The Surgeon: articles

Justine Clarke

Justine Clarke as Dr Eve Agius takes on the blokes and a tough local drama market.

Cutting edge theatre

Taking a break while filming Ten’s new drama The Surgeon, Justine Clarke is finding it easy to empathise with her character.

As Eve Agius, she is a surgeon who uses every skill at her command, every trick she can think of to keep patients alive. And she finishes her working day utterly drained.

Playing the lead in a series where she is in almost every scene, where success rests largely on her shoulders and where days often start and finish in darkness, she doesn’t have to dig too far to find that same exhaustion.

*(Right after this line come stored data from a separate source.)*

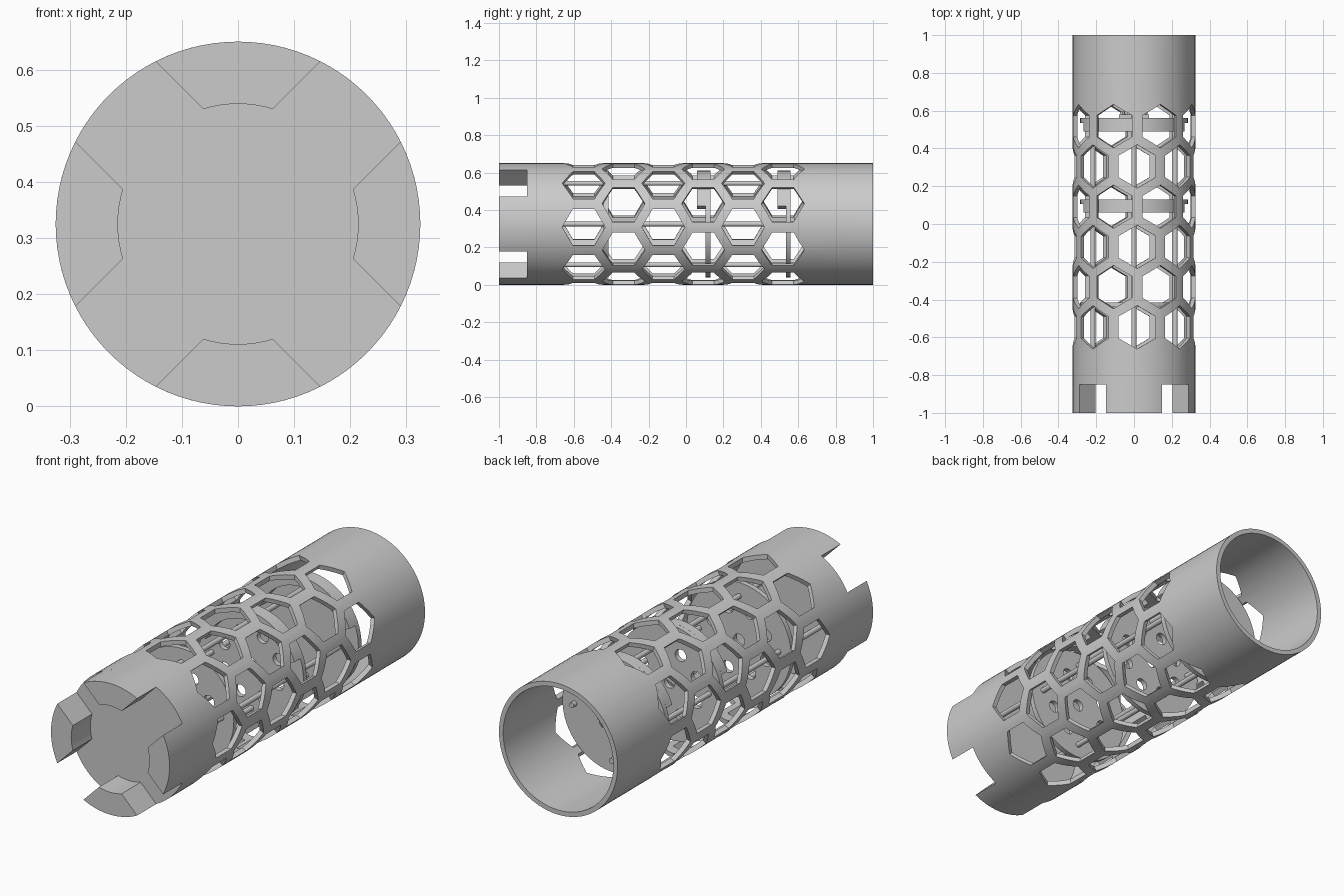
import bpy, bmesh
from math import sin, cos, pi, radians, sqrt
from mathutils import Vector, Matrix

if "Cube" in bpy.data.objects:
    bpy.data.objects.remove(bpy.data.objects["Cube"])

R, RI, ZC = 0.325, 0.302, 0.325          # outer radius, bore radius, axis height


def finish(name, bm, smooth=True):
    bmesh.ops.remove_doubles(bm, verts=bm.verts, dist=1e-5)
    bmesh.ops.recalc_face_normals(bm, faces=bm.faces)
    me = bpy.data.meshes.new(name)
    bm.to_mesh(me)
    bm.free()
    ob = bpy.data.objects.new(name, me)
    bpy.context.collection.objects.link(ob)
    if smooth:
        shade(ob)
    return ob


def shade(ob):
    bpy.ops.object.select_all(action='DESELECT')
    bpy.context.view_layer.objects.active = ob
    ob.select_set(True)
    bpy.ops.object.shade_smooth_by_angle(angle=radians(30))


def lathe(name, profile, n=96):
    """Revolve a closed (radius, y) profile about the tube axis."""
    bm = bmesh.new()
    rings = [[bm.verts.new((r * cos(2*pi*i/n), y, ZC + r * sin(2*pi*i/n)))
              for i in range(n)] for r, y in profile]
    for k, a in enumerate(rings):
        b = rings[(k + 1) % len(rings)]
        if profile[k][0] == 0 and profile[(k + 1) % len(rings)][0] == 0:
            continue
        for i in range(n):
            j = (i + 1) % n
            bm.faces.new((a[i], a[j], b[j], b[i]))
    bmesh.ops.remove_doubles(bm, verts=bm.verts, dist=1e-5)
    bmesh.ops.dissolve_degenerate(bm, dist=1e-6, edges=bm.edges)
    return finish(name, bm, False)


def prism(bm, pts, y0, y1):
    """Extrude an (x, z) outline, measured from the axis, along y."""
    a = [bm.verts.new((x, y0, ZC + z)) for x, z in pts]
    b = [bm.verts.new((x, y1, ZC + z)) for x, z in pts]
    bm.faces.new(a)
    bm.faces.new(b)
    for i in range(len(pts)):
        j = (i + 1) % len(pts)
        bm.faces.new((a[i], a[j], b[j], b[i]))


def arc(r, a0, a1, n, cx=0, cz=0):
    return [(cx + r * cos(radians(a0 + (a1 - a0) * i / n)),
             cz + r * sin(radians(a0 + (a1 - a0) * i / n))) for i in range(n + 1)]


def circle(r, n, cx=0, cz=0):
    return arc(r, 0, 360, n, cx, cz)[:-1]


def cut(ob, cutter):
    m = ob.modifiers.new("cut", 'BOOLEAN')
    m.operation, m.solver, m.object = 'DIFFERENCE', 'EXACT', cutter
    bpy.context.view_layer.update()
    bpy.context.view_layer.objects.active = ob
    bpy.ops.object.modifier_apply(modifier=m.name)
    bpy.data.objects.remove(cutter)
    shade(ob)


# Outer tube with closed front bulkhead
tube = lathe("outer_tube", [(R, -0.85), (R, 1), (RI, 1), (RI, -0.79), (0, -0.79), (0, -0.85)])

# Staggered hexagonal windows: six rows of eight
bm = bmesh.new()
for row in range(6):
    y = -0.547 + 0.213 * row
    for k in range(8):
        a = radians(87 + 45 * k + (22.5 if row % 2 else 0))
        out, side = Vector((cos(a), 0, sin(a))), Vector((-sin(a), 0, cos(a)))
        loops = []
        for d in (0.27, 0.36):
            loops.append([bm.verts.new(Vector((0, y, ZC)) + out * d
                          + side * 0.113 * sin(i * pi / 3)
                          + Vector((0, 0.115 * cos(i * pi / 3), 0))) for i in range(6)])
        bm.faces.new(loops[0])
        bm.faces.new(loops[1])
        for i in range(6):
            j = (i + 1) % 6
            bm.faces.new((loops[0][i], loops[0][j], loops[1][j], loops[1][i]))
cut(tube, finish("window_cutter", bm, False))

# Four coupling jaws on the front
for k, side in enumerate(("right", "top", "left", "bottom")):
    c = 90 * k
    bm = bmesh.new()
    prism(bm, arc(R, c - 26.9, c + 26.9, 14) + arc(0.214, c + 16.8, c - 16.8, 8), -1, -0.85)
    finish("coupling_jaw_" + side, bm)

# Internal bulkhead discs with ring of lightening holes and thick upper rim
for name, y in (("front", -0.415), ("middle", 0.13), ("rear", 0.56)):
    bm = bmesh.new()
    prism(bm, circle(0.285, 64), y - 0.025, y)
    disc = finish(name + "_disc", bm, False)
    if name != "rear":
        bm = bmesh.new()
        for i in range(8):
            a = 2 * pi * (i + 0.5) / 8
            prism(bm, circle(0.03, 20, 0.16 * cos(a), 0.16 * sin(a)), y - 0.1, y + 0.1)
        prism(bm, circle(0.03, 20), y - 0.1, y + 0.1)
        cut(disc, finish("hole_cutter", bm, False))
    else:
        shade(disc)
    if name != "front":
        bm = bmesh.new()
        prism(bm, arc(0.285, 20, 160, 36) + arc(0.235, 160, 20, 36), y - 0.07, y - 0.025)
        finish(name + "_disc_rim", bm)

# Four long tie rods
for k in range(4):
    a = k * pi / 2
    bm = bmesh.new()
    prism(bm, circle(0.013, 16, 0.218 * cos(a), 0.218 * sin(a)), -0.80, 0.585)
    finish("tie_rod_%d" % (k + 1), bm)

# Rear latch: base plate, two lugs, cross pin and ring
bm = bmesh.new()
prism(bm, [(-0.08, -0.035), (0.08, -0.035), (0.08, 0.035), (-0.08, 0.035)], 0.56, 0.58)
for x in (-0.035, 0.025):
    prism(bm, [(x, -0.025), (x + 0.01, -0.025), (x + 0.01, 0.025), (x, 0.025)], 0.58, 0.63)
for x in (-0.06, 0.06):
    prism(bm, circle(0.012, 12, x, 0), 0.58, 0.595)
finish("latch_bracket", bm)
bpy.ops.mesh.primitive_cylinder_add(vertices=16, radius=0.01, depth=0.1,
                                    location=(0, 0.612, ZC), rotation=(0, pi / 2, 0))
bpy.context.object.name = "latch_pin"
shade(bpy.context.object)
bpy.ops.mesh.primitive_torus_add(major_radius=0.026, minor_radius=0.006, major_segments=24,
                                 minor_segments=8, location=(0, 0.634, ZC), rotation=(0, pi / 2, 0))
bpy.context.object.name = "latch_ring"
shade(bpy.context.object)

“It’s been a long day,” Clarke said, still in the hospital scrubs Dr Agius wears and with her blonde hair tucked into a surgical cap.

“Each episode is centred around a single [surgical] procedure and today has been particularly… interesting.

“I’m looking forward to wrapping things up so I can finally get home.”

Unfortunately for her, but fortunately for Australian television, that might be some time if Clarke and Ten are successful with this latest addition to struggling local drama.

Delving in to the high stress world of a woman literally at the cutting edge of medicine, The Surgeon takes a different view of the medical world to what we’ve seen lately.

With less emphasis on hospital romance and more on the drama that is surgery, all crammed into a tight 30-minute package, the hope is that a more realistic look at doctors will win an audience.

“While episodes are brief, they are very, very intense and that’s a reality of surgery we’re trying to show,” Clarke said.

“A half hour is just four eight-minute segments and some of that is shot to be seen in real time so you experience, in that short amount of time, just what a surgeon has to go through.

“They literally have someone’s life in their hands and one or two minutes at most to save it and that’s a pretty dramatic thing.”

Clarke plays a female surgeon alone in a male-dominated field. In her final year of surgical training, she is struggling not only to save lives, but to find her own amid long hours and the monstrous egos of colleagues.

“Eve is a tremendous character to play,” Clarke said, “she is immensely capable but at the same time she’s pretty isolated and lonely.

“Because she is a woman in a field where most of her colleagues are men, she has become so focused and so driven to succeed that she really has no social life and is still trying to figure out how to have one.

“And from what I understand that’s pretty normal for a lot of surgeons, of either sex. They’re in this unique position where at work they are the absolute centre of the world.

“They hold out their hand and ask for something and it’s there. They ask for something to be done and it is. They’re involved in this very cerebral process where procedures are logical and follow an order and when they do it right they save people’s lives.

“As an actor I found it hard to be able to get into that mindset because we usually go with the moment and react to what’s happening. In surgery you have to know in advance exactly what is going to happen and steer things to that point.

“It really made me appreciate just what kind of a person it takes to do this work, and hopefully we can get that across on screen.”

It’s a hope shared by the show’s producers.

From the same team which gave us The Secret Life Of Us, Ten is hoping The Surgeon will survive where other local dramas, notably Nine’s The Alice, have failed.

The difference, they hope, is that their emphasis is based on reality.

Filmed in a hospital ward, with operation footage edited into scenes and doctors on hand to make sure medical procedures are followed, the result is frighteningly convincing.

“There is blood, there is bad language, there are some scenes that have been tough for actors to play,” said series producer John Edwards.

“But this is about the people you give your lives to. If they weren’t passionate about doing that, you wouldn’t want them to be doing that job.”

The Surgeon, Thursday, Channel Ten, 9.30pm.

By Scott Ellis
October 10, 2005
Sydney Morning Herald